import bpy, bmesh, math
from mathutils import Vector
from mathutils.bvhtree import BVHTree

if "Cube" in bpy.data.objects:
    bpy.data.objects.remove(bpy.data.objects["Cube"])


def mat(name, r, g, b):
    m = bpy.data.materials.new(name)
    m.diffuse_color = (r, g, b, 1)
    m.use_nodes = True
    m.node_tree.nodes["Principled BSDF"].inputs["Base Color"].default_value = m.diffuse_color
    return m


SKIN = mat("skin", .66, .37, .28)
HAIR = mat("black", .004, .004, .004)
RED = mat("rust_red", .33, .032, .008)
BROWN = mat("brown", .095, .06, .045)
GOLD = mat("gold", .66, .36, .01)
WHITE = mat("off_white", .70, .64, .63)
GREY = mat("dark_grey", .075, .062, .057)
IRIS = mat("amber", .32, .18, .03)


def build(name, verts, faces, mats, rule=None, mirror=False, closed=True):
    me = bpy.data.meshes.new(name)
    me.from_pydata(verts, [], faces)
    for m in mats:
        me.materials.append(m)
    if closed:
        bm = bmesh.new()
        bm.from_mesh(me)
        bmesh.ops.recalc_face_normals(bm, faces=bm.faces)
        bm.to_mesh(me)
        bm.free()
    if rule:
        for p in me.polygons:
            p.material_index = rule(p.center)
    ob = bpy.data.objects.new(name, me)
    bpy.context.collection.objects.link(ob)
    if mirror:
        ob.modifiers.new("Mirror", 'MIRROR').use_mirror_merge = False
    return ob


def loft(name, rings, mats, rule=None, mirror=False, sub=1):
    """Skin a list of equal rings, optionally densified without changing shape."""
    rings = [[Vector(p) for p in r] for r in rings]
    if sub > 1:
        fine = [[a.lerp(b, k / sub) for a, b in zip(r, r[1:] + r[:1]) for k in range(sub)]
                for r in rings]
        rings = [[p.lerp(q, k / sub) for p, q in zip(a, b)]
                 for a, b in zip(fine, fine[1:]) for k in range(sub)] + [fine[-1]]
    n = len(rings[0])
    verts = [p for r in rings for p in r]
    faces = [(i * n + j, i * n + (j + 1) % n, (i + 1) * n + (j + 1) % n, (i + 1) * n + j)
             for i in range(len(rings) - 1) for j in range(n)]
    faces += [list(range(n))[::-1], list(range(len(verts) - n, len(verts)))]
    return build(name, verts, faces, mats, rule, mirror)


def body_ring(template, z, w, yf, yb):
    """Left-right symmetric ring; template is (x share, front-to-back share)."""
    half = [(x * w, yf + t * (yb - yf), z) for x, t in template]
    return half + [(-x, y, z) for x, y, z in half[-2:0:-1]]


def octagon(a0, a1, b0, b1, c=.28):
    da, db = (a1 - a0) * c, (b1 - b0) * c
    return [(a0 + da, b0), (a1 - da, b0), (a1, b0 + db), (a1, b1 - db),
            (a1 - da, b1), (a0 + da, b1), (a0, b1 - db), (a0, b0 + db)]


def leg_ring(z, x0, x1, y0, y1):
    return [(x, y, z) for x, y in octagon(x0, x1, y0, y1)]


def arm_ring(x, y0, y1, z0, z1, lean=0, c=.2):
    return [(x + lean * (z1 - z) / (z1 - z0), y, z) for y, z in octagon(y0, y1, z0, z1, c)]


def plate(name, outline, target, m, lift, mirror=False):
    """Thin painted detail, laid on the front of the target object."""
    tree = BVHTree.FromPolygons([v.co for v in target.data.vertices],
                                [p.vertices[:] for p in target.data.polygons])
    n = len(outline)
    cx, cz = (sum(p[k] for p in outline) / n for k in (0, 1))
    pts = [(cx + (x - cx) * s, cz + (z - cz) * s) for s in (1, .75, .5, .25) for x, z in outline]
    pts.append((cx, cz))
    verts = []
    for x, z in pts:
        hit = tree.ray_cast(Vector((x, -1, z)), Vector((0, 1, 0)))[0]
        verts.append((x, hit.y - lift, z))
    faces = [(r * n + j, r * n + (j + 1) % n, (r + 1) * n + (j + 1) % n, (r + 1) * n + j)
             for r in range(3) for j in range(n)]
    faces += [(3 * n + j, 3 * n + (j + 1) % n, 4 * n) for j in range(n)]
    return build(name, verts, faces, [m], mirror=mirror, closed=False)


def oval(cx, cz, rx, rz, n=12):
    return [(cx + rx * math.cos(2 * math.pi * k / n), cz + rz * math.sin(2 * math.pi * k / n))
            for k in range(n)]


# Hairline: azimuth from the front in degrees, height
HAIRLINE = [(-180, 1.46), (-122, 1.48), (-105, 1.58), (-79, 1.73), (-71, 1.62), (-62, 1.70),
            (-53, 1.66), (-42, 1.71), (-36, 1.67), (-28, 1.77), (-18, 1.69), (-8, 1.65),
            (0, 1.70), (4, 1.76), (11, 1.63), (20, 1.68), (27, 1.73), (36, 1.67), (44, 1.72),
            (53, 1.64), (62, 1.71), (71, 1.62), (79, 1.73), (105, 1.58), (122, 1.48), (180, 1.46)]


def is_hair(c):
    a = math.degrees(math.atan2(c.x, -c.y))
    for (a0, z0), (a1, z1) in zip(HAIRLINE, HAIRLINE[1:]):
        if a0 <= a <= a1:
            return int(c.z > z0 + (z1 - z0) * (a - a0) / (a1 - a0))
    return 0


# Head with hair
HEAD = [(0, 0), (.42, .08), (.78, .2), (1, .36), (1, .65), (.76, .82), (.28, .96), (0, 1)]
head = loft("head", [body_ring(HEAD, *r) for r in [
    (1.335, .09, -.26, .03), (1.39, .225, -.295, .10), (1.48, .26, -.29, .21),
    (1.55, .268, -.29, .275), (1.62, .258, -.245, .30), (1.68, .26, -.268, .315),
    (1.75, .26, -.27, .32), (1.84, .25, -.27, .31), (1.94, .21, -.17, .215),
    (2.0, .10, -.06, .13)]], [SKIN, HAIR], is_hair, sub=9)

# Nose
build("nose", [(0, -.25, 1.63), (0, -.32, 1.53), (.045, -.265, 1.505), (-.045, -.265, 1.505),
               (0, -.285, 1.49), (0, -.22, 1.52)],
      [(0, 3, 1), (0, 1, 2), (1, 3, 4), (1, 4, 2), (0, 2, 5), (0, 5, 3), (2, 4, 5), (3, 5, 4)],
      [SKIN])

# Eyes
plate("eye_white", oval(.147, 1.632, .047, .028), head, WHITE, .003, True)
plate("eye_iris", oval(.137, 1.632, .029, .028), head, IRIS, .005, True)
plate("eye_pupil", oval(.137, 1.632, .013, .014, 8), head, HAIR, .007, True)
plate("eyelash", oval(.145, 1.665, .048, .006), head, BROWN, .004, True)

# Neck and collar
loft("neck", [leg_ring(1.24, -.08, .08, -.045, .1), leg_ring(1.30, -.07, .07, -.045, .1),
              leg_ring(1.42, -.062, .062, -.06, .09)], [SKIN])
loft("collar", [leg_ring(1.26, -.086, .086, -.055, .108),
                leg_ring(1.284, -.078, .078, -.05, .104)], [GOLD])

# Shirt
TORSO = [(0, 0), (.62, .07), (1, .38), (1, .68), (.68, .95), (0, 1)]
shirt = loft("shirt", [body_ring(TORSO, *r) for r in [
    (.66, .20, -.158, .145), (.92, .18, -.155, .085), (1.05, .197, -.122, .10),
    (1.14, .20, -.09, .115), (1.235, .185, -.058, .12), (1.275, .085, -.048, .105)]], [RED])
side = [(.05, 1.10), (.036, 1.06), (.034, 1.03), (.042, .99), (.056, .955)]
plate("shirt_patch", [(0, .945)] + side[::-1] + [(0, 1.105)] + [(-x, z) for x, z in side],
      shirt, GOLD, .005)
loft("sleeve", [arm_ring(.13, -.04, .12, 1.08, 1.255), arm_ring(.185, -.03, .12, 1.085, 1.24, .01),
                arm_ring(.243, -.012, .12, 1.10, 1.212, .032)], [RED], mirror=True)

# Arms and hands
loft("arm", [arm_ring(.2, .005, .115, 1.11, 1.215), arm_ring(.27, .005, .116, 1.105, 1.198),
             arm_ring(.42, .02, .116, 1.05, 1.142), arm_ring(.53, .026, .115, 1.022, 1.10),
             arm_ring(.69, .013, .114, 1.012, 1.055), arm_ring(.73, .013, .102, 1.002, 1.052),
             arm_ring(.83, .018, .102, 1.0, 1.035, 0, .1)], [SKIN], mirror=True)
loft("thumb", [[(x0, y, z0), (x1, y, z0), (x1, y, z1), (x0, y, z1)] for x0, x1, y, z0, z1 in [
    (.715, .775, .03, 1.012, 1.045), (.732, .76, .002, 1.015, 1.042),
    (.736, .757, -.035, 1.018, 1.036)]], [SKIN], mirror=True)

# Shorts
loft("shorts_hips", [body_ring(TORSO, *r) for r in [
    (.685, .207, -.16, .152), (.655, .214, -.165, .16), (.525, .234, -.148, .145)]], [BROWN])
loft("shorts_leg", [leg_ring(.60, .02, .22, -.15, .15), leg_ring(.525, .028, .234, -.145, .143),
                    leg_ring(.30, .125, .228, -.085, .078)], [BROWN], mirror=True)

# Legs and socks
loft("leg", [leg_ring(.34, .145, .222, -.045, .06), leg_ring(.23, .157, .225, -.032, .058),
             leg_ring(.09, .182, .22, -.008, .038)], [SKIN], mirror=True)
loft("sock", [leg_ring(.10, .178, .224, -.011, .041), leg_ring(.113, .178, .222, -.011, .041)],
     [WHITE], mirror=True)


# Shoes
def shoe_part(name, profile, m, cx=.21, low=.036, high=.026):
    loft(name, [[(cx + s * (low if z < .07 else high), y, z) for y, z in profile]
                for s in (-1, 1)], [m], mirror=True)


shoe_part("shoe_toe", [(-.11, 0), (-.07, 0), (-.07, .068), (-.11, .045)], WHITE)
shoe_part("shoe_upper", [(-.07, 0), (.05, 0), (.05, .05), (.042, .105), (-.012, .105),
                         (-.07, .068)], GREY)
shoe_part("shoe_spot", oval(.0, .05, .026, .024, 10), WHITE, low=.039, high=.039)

•••••

YOUR ASSIGNMENT | All that is needed is the opening run of the data, given again exactly: please include every line from the first through the line with "me.from_pydata(verts, [], faces)", both ends kept.

ANSWER AREA |
import bpy, bmesh, math
from mathutils import Vector
from mathutils.bvhtree import BVHTree

if "Cube" in bpy.data.objects:
    bpy.data.objects.remove(bpy.data.objects["Cube"])


def mat(name, r, g, b):
    m = bpy.data.materials.new(name)
    m.diffuse_color = (r, g, b, 1)
    m.use_nodes = True
    m.node_tree.nodes["Principled BSDF"].inputs["Base Color"].default_value = m.diffuse_color
    return m


SKIN = mat("skin", .66, .37, .28)
HAIR = mat("black", .004, .004, .004)
RED = mat("rust_red", .33, .032, .008)
BROWN = mat("brown", .095, .06, .045)
GOLD = mat("gold", .66, .36, .01)
WHITE = mat("off_white", .70, .64, .63)
GREY = mat("dark_grey", .075, .062, .057)
IRIS = mat("amber", .32, .18, .03)


def build(name, verts, faces, mats, rule=None, mirror=False, closed=True):
    me = bpy.data.meshes.new(name)
    me.from_pydata(verts, [], faces)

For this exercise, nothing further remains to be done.